*EXERCISE DIRECTIONS*.
Copy each line that includes the string "function" from the material into your answer.

Start of PROVIDED DATA

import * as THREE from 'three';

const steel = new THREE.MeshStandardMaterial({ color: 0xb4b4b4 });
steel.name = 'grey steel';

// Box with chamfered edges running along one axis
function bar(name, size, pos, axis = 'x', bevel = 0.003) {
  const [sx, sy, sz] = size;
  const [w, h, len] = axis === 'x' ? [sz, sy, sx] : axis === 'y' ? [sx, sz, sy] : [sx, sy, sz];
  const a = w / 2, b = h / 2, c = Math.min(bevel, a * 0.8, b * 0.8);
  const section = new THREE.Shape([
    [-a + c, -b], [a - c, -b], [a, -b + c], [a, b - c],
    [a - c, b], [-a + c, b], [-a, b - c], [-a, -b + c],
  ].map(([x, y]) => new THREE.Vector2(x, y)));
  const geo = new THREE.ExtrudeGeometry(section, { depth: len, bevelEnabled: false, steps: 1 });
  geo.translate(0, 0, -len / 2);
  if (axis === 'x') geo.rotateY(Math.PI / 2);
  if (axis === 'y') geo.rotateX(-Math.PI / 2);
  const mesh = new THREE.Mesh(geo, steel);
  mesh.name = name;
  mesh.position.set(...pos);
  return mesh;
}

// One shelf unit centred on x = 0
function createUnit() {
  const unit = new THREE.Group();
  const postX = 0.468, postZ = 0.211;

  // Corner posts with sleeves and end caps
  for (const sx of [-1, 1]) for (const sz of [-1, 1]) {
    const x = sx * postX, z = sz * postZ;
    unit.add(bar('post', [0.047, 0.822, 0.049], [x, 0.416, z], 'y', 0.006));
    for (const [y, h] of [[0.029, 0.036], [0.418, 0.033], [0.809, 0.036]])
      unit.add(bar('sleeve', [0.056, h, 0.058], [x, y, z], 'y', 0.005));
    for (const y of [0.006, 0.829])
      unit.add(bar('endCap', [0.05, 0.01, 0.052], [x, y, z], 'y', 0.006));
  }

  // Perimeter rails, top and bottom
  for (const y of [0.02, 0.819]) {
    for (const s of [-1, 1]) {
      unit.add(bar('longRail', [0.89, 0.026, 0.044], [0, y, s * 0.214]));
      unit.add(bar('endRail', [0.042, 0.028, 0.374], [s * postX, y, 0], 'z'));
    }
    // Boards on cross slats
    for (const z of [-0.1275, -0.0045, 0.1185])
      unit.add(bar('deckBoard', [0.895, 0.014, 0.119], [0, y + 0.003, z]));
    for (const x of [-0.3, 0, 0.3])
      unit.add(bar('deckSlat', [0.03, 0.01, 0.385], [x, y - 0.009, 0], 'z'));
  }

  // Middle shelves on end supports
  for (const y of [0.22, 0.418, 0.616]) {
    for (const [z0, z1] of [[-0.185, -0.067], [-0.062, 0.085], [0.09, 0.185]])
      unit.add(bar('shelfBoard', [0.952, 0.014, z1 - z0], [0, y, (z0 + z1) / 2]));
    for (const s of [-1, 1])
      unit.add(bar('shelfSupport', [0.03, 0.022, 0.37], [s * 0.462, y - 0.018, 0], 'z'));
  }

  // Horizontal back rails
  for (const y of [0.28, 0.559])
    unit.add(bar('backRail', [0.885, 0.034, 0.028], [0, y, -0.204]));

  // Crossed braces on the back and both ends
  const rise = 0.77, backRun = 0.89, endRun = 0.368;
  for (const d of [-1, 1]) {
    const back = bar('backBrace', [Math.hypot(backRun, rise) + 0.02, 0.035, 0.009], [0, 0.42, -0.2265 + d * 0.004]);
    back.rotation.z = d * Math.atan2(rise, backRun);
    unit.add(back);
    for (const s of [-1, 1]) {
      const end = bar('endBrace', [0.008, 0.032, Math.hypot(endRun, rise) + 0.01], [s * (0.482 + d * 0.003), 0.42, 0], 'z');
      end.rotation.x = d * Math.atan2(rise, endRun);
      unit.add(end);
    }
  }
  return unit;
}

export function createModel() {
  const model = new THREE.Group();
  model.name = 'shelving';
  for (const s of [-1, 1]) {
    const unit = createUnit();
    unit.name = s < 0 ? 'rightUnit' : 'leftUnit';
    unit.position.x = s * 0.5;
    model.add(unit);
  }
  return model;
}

End of PROVIDED DATA

*YOUR RESPONSE*.
function bar(name, size, pos, axis = 'x', bevel = 0.003) {
function createUnit() {
export function createModel() {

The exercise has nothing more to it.